====== Source data

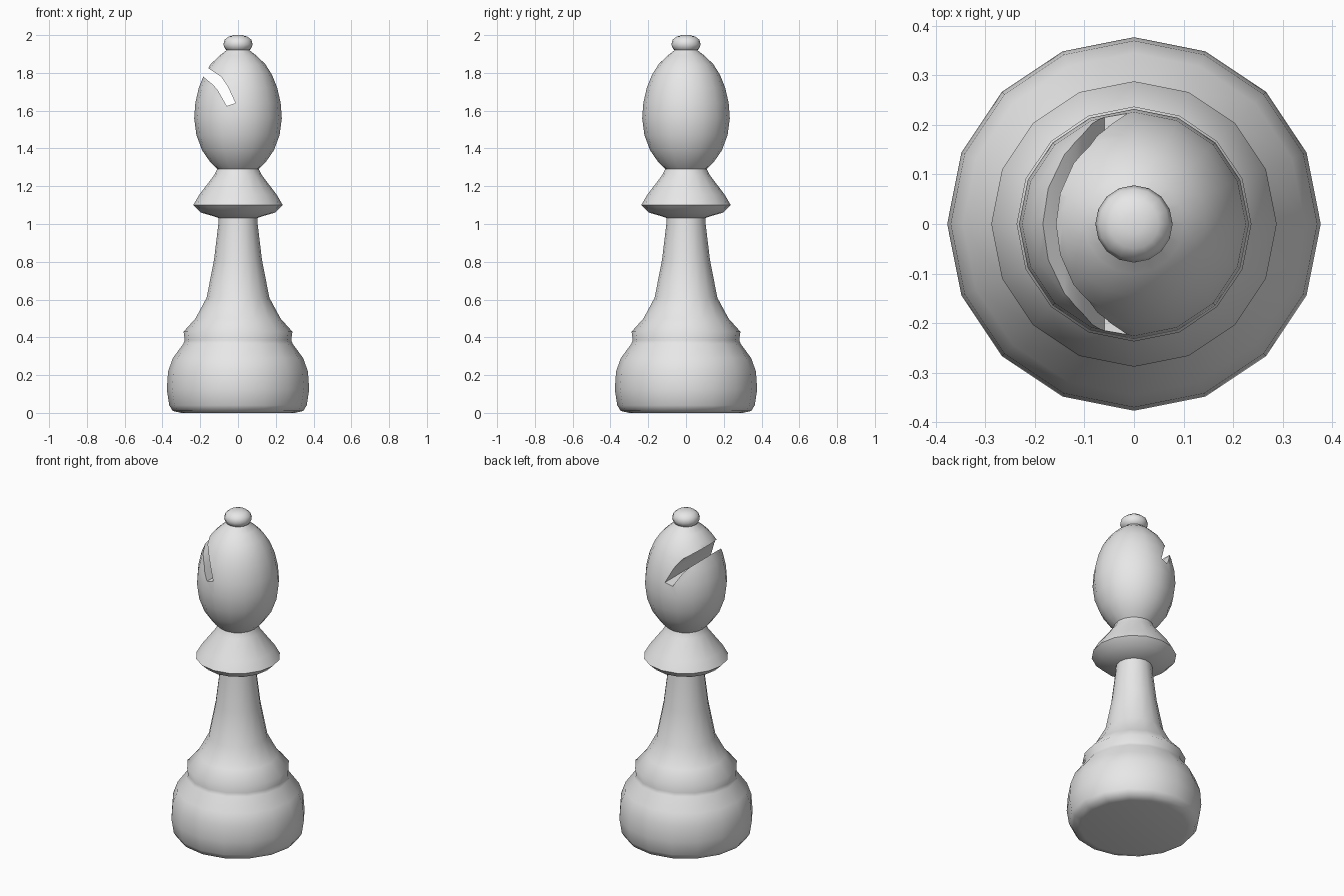
import bpy, bmesh, math

if "Cube" in bpy.data.objects:
    bpy.data.objects.remove(bpy.data.objects["Cube"])

SIDES = 16
gray = bpy.data.materials.new("light gray")
gray.diffuse_color = (0.8, 0.8, 0.8, 1)
gray.use_nodes = True
gray.node_tree.nodes["Principled BSDF"].inputs["Base Color"].default_value = gray.diffuse_color


def make_object(name, bm):
    bmesh.ops.recalc_face_normals(bm, faces=bm.faces)
    mesh = bpy.data.meshes.new(name)
    bm.to_mesh(mesh)
    bm.free()
    mesh.materials.append(gray)
    obj = bpy.data.objects.new(name, mesh)
    bpy.context.collection.objects.link(obj)
    return obj


def lathe(name, profile):
    """Turn (radius, height) points around z and cap both ends."""
    bm = bmesh.new()
    rings = [[bm.verts.new((r * math.cos(2 * math.pi * i / SIDES),
                            r * math.sin(2 * math.pi * i / SIDES), z))
              for i in range(SIDES)] for r, z in profile]
    for a, b in zip(rings, rings[1:]):
        for i in range(SIDES):
            j = (i + 1) % SIDES
            bm.faces.new((a[i], a[j], b[j], b[i]))
    bm.faces.new(rings[0])
    bm.faces.new(rings[-1])
    return make_object(name, bm)


def smooth(obj, degrees):
    bpy.ops.object.select_all(action='DESELECT')
    obj.select_set(True)
    bpy.context.view_layer.objects.active = obj
    bpy.ops.object.shade_smooth_by_angle(angle=math.radians(degrees))


# Base with its step, and the tapering stem
body = lathe("base_and_stem", [
    (0.30, 0.0), (0.345, 0.01), (0.364, 0.04), (0.377, 0.125), (0.37, 0.22),
    (0.345, 0.29), (0.29, 0.365), (0.282, 0.385), (0.288, 0.43),
    (0.225, 0.50), (0.166, 0.61), (0.127, 0.81), (0.104, 1.0), (0.10, 1.06)])
smooth(body, 65)

# Flared collar under the head
collar = lathe("collar", [
    (0.098, 1.03), (0.125, 1.04), (0.195, 1.06), (0.237, 1.10),
    (0.205, 1.155), (0.125, 1.26), (0.108, 1.295), (0.10, 1.32)])
smooth(collar, 75)

# Egg shaped head
head = lathe("head", [
    (0.108, 1.29), (0.145, 1.325), (0.19, 1.39), (0.22, 1.47), (0.232, 1.56),
    (0.226, 1.64), (0.208, 1.72), (0.18, 1.79), (0.145, 1.845),
    (0.10, 1.89), (0.06, 1.92), (0.045, 1.94)])

# Curved slot cut through the head from front to back
bm = bmesh.new()
slot = [(-0.215, 1.865), (-0.15, 1.82), (-0.09, 1.78), (-0.055, 1.73),
        (-0.013, 1.64), (-0.06, 1.625), (-0.105, 1.705), (-0.13, 1.735),
        (-0.18, 1.777), (-0.245, 1.825)]
front = bm.faces.new([bm.verts.new((x, -0.4, z)) for x, z in slot])
moved = bmesh.ops.extrude_face_region(bm, geom=[front])["geom"]
bmesh.ops.translate(bm, vec=(0, 0.8, 0),
                    verts=[v for v in moved if isinstance(v, bmesh.types.BMVert)])
cutter = make_object("slot_cutter", bm)
cutter.hide_render = True

cut = head.modifiers.new("slot", 'BOOLEAN')
cut.operation = 'DIFFERENCE'
cut.solver = 'EXACT'
cut.object = cutter
bpy.ops.object.select_all(action='DESELECT')
head.select_set(True)
bpy.context.view_layer.objects.active = head
bpy.ops.object.modifier_apply(modifier=cut.name)
bpy.data.objects.remove(cutter)
smooth(head, 40)

# Small round knob on top
knob = lathe("knob", [
    (0.05, 1.915), (0.067, 1.925), (0.078, 1.95), (0.071, 1.975),
    (0.05, 1.992), (0.02, 2.0)])
smooth(knob, 60)
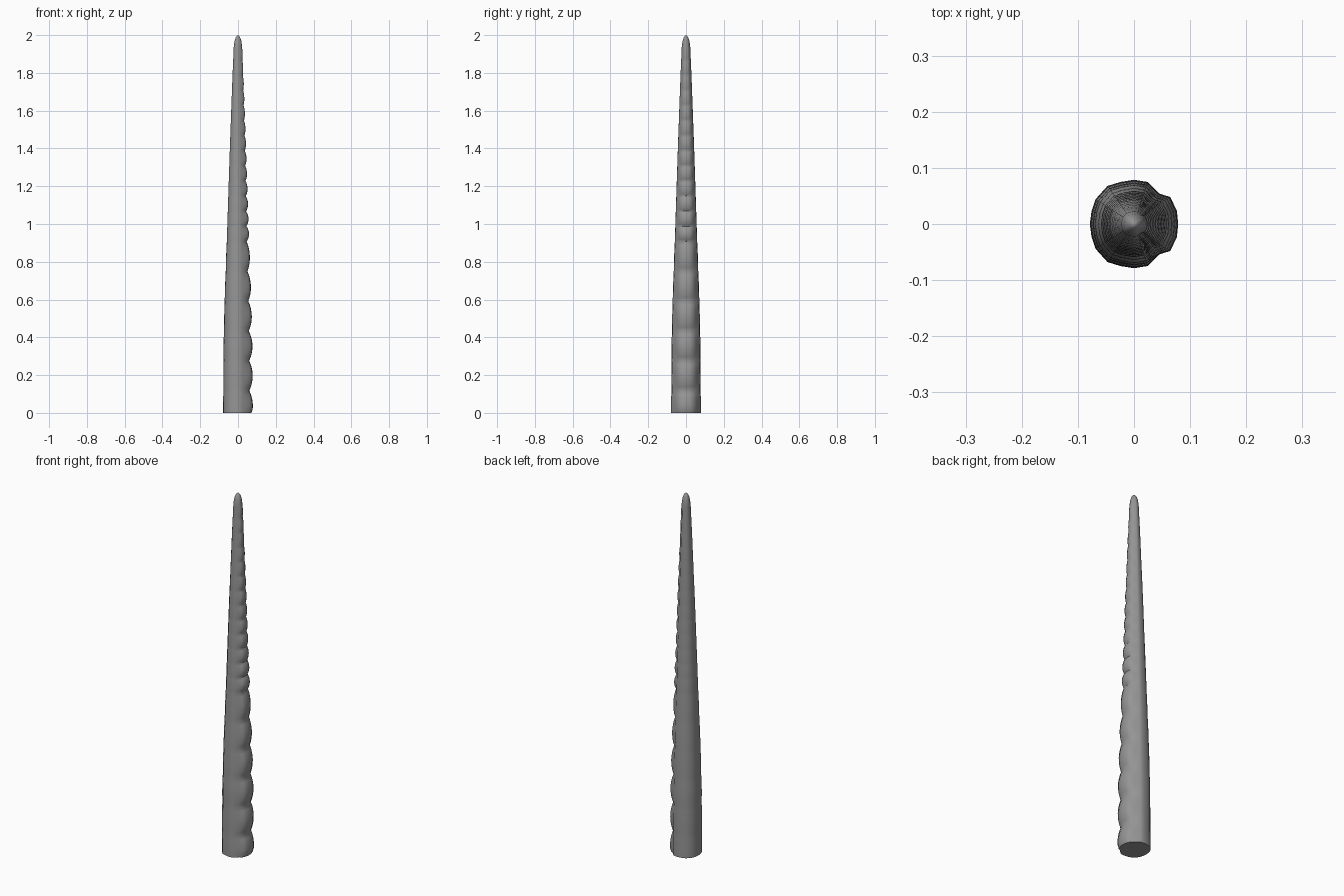
import bpy, bmesh, math

if "Cube" in bpy.data.objects:
    bpy.data.objects.remove(bpy.data.objects["Cube"])

# Half cross-section at unit radius: (x, y, how strongly the lobes move the point)
HALF = [(1.0, 0.0, 1.0), (0.97, 0.3, 1.0), (0.82, 0.61, 0.75), (0.57, 0.69, 0.25),
        (0.31, 0.95, 0.05), (0.0, 1.0, 0.05), (-0.31, 0.95, 0.05), (-0.6, 0.86, 0.05),
        (-0.87, 0.56, 0.05), (-0.96, 0.29, 0.05), (-1.0, 0.0, 0.05)]
SECTION = HALF + [(x, -y, w) for x, y, w in HALF[-2:0:-1]]

# Taper: (height, radius)
TAPER = [(0, 0.079), (0.35, 0.077), (0.6, 0.071), (0.95, 0.0585), (1.4, 0.0435),
         (1.8, 0.0285), (1.95, 0.022)]

# Valleys between lobes: wide spacing below, narrow above
VALLEYS = [-0.04 + 0.158 * i for i in range(7)] + [0.908 + 0.08 * i for i in range(1, 14)]


def radius(z):
    for (z0, r0), (z1, r1) in zip(TAPER, TAPER[1:]):
        if z <= z1:
            return r0 + (r1 - r0) * (z - z0) / (z1 - z0)
    return TAPER[-1][1]


def add_ring(bm, z, scale, depth):
    return [bm.verts.new((x * scale * (1 - depth * w), y * scale * (1 - depth * w), z))
            for x, y, w in SECTION]


# Rings of the tapered shaft, pinched at each valley
bm = bmesh.new()
rings = [add_ring(bm, 0, radius(0), 0.1)]
STEPS = 8
for a, b in zip(VALLEYS, VALLEYS[1:]):
    for i in range(STEPS):
        t = i / STEPS
        z = a + (b - a) * t
        if 0.01 < z < 1.94:
            pinch = 0.24 if z < 0.9 else 0.24 - 0.12 * (z - 0.9)
            rings.append(add_ring(bm, z, radius(z), pinch * (1 - math.sin(math.pi * t) ** 0.8)))

# Rounded tip
for z, r in [(1.95, 0.021), (1.97, 0.018), (1.985, 0.013), (1.995, 0.007)]:
    rings.append(add_ring(bm, z, r, 0.04))

n = len(SECTION)
for lo, hi in zip(rings, rings[1:]):
    for i in range(n):
        j = (i + 1) % n
        bm.faces.new((lo[i], lo[j], hi[j], hi[i]))
bm.faces.new(rings[0][::-1])
apex = bm.verts.new((0, 0, 2.0))
for i in range(n):
    bm.faces.new((rings[-1][i], rings[-1][(i + 1) % n], apex))

mesh = bpy.data.meshes.new("lobed_shaft")
bm.to_mesh(mesh)
bm.free()
shaft = bpy.data.objects.new("lobed_shaft", mesh)
bpy.context.collection.objects.link(shaft)

gray = bpy.data.materials.new("gray")
gray.diffuse_color = (0.3, 0.3, 0.3, 1)
gray.use_nodes = True
gray.node_tree.nodes["Principled BSDF"].inputs["Base Color"].default_value = gray.diffuse_color
mesh.materials.append(gray)

bpy.context.view_layer.objects.active = shaft
shaft.select_set(True)
bpy.ops.object.shade_smooth_by_angle(angle=math.radians(50))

============

Assigned task — Across the whole listing above, report each line that includes "gray".

Reply to the task —
gray = bpy.data.materials.new("light gray")
gray.diffuse_color = (0.8, 0.8, 0.8, 1)
gray.use_nodes = True
gray.node_tree.nodes["Principled BSDF"].inputs["Base Color"].default_value = gray.diffuse_color
    mesh.materials.append(gray)
gray = bpy.data.materials.new("gray")
gray.diffuse_color = (0.3, 0.3, 0.3, 1)
gray.use_nodes = True
gray.node_tree.nodes["Principled BSDF"].inputs["Base Color"].default_value = gray.diffuse_color
mesh.materials.append(gray)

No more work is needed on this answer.